In the Eastern Precinct (東院伽藍), the most impressive building is the octagonal Yumedono (夢殿, Hall of visions). It houses some important statues as well as monk’s seating for prayers.
Beautiful timber corner detail of Yumedono (夢殿, Hall of visions).
The Yumedono is surrounded by another peaceful timber cloister and atmospheric trees.
We headed back to the Western Precinct (西院伽藍), and passed by a number of vivid maples on the way.
Also octagonal, the Saiendou (西円堂, West Round Hall) stands atop a hill at the northwest corner of the temple compound.

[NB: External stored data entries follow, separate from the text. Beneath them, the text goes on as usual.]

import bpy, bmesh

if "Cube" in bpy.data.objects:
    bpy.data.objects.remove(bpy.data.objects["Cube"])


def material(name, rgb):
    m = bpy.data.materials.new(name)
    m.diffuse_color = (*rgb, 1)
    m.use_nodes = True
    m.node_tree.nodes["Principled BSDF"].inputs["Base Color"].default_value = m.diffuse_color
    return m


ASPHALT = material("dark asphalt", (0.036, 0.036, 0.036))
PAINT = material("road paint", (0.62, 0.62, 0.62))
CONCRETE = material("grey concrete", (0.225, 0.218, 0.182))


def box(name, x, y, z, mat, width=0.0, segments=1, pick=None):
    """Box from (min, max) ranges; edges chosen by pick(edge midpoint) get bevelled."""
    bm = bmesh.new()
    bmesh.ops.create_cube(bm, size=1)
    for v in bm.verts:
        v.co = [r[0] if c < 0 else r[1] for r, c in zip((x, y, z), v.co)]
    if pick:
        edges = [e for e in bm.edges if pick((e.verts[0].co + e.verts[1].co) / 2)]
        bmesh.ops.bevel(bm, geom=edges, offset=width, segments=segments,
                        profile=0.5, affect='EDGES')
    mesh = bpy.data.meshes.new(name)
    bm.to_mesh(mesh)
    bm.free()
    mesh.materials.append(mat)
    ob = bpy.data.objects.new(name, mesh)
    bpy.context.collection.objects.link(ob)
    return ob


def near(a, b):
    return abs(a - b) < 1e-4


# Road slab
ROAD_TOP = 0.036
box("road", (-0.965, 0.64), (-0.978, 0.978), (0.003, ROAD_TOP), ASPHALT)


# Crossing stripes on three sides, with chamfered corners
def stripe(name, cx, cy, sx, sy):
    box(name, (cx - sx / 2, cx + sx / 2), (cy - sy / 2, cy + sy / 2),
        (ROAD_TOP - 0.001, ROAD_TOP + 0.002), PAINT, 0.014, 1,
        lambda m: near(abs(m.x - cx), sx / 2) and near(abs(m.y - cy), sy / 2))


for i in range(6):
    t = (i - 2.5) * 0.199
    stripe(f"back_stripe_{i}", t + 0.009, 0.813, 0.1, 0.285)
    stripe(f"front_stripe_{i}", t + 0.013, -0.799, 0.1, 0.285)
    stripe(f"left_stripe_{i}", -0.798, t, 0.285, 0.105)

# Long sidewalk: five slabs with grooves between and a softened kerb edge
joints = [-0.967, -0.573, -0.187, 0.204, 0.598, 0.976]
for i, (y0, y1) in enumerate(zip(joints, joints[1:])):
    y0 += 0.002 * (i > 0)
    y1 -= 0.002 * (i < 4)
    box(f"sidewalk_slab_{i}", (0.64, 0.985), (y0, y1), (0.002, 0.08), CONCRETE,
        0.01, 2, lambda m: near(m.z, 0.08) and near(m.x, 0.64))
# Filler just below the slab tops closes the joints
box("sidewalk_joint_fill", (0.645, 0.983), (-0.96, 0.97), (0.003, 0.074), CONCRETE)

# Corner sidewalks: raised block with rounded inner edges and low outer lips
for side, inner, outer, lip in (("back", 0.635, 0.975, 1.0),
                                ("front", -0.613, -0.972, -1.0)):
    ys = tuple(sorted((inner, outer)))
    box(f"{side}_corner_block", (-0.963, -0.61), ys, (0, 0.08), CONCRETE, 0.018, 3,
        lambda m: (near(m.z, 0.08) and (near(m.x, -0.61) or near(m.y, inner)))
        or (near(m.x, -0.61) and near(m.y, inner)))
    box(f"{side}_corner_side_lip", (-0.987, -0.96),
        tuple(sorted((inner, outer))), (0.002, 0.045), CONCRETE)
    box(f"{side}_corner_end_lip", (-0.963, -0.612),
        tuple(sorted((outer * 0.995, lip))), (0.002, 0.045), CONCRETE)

Sandwiched between the cloister of the Western Precinct and hill of Saiendou stands the impressive Sangyoin (三経院).
Despite the architectural beauty from the Kamakura period (鎌倉時代, 1185 – 1333), our focus was shifted to the two cute cats sitting right by the entrance stair.
The two cats often interacted with each other.
After a thorough visit of the temple compound, we were ready to walk through the Nandaimon (南大門, South Gate) once again and found our way back to the local train station.
Our posts on 2016 Kyoto and Nara:
OUR FIRST KYOTO STORY, Japan
DAY 1: ARRIVAL AT HIGASHIYAMA (東山), Kyoto (京都), Japan
DAY 1: RYOANJI TEMPLE (龍安寺), Kyoto (京都), Japan
DAY 1: NINNAJI TEMPLE (仁和寺), Kyoto (京都), Japan
DAY 1: KINKAKUJI TEMPLE (金閣寺), Kyoto (京都), Japan
DAY 1: KITANO TENMANGU SHRINE (北野天満宮), Kyoto (京都), Japan
DAY 1: NIGHT AT KIYOMIZU-DERA (清水寺), Kyoto (京都), Japan
DAY 2: MORNING STROLL IN SOUTHERN HIGASHIYAMA (東山), Kyoto (京都), Japan
DAY 2: KIYOMIZU DERA (清水寺), Kyoto (京都), Japan
DAY 2: KIYOMIZU DERA to KENNINJI, Kyoto (京都), Japan
DAY 2: ○△□ and Chouontei Garden and Ceiling of Twin Dragons, KENNINJI TEMPLE (建仁寺), Kyoto (京都), Japan
DAY 2: SFERA BUILDING (スフェラ・ビル), SHIRKAWA GION (祇園白川), KAMO RIVER (鴨川) & DOWNTOWN, Kyoto (京都), Japan
DAY 2: YAKITORI HITOMI (炭焼創彩鳥家 人見), Kyoto (京都), Japan
DAY 3: MORNING IN NORTHERN HIGASHIYAMA (北東山), Kyoto (京都), Japan
DAY 3: NANZENJI (南禅寺), Kyoto (京都), Japan
DAY 3: PHILOSOPHER’S PATH (哲学の道), Kyoto (京都), Japan
DAY 3: HONENIN (法然院), Kyoto (京都), Japan
DAY 3: GINKAKUJI (銀閣寺), Kyoto (京都), Japan
DAY 3: CRAB AND SAKE, Kyoto, Japan
DAY 4: HORYUJI (法隆寺), Nara (奈良), Japan
DAY 4: TODAIJI TEMPLE (東大寺), Nara (奈良), Japan
DAY 4: KASUGA TAISHA (春日大社), Nara (奈良), Japan
DAY 4: KOFUKUJI (興福寺), Nara (奈良), Japan
DAY 4: NAKAGAWA MASASHICHI SHOTEN (中川政七商店 遊中川), Nara (奈良), Japan
DAY 4: RAMEN & CHRISTMAS LIGHTS, Kyoto (京都), Japan
DAY 5: FUSHIMI INARI SHRINE (伏見稲荷大社) Part 1, Kyoto (京都), Japan
DAY 5: FUSHIMI INARI SHRINE (伏見稲荷大社) Part 2, Kyoto, Japan
DAY 5: FAREWELL KYOTO, Kyoto, Japan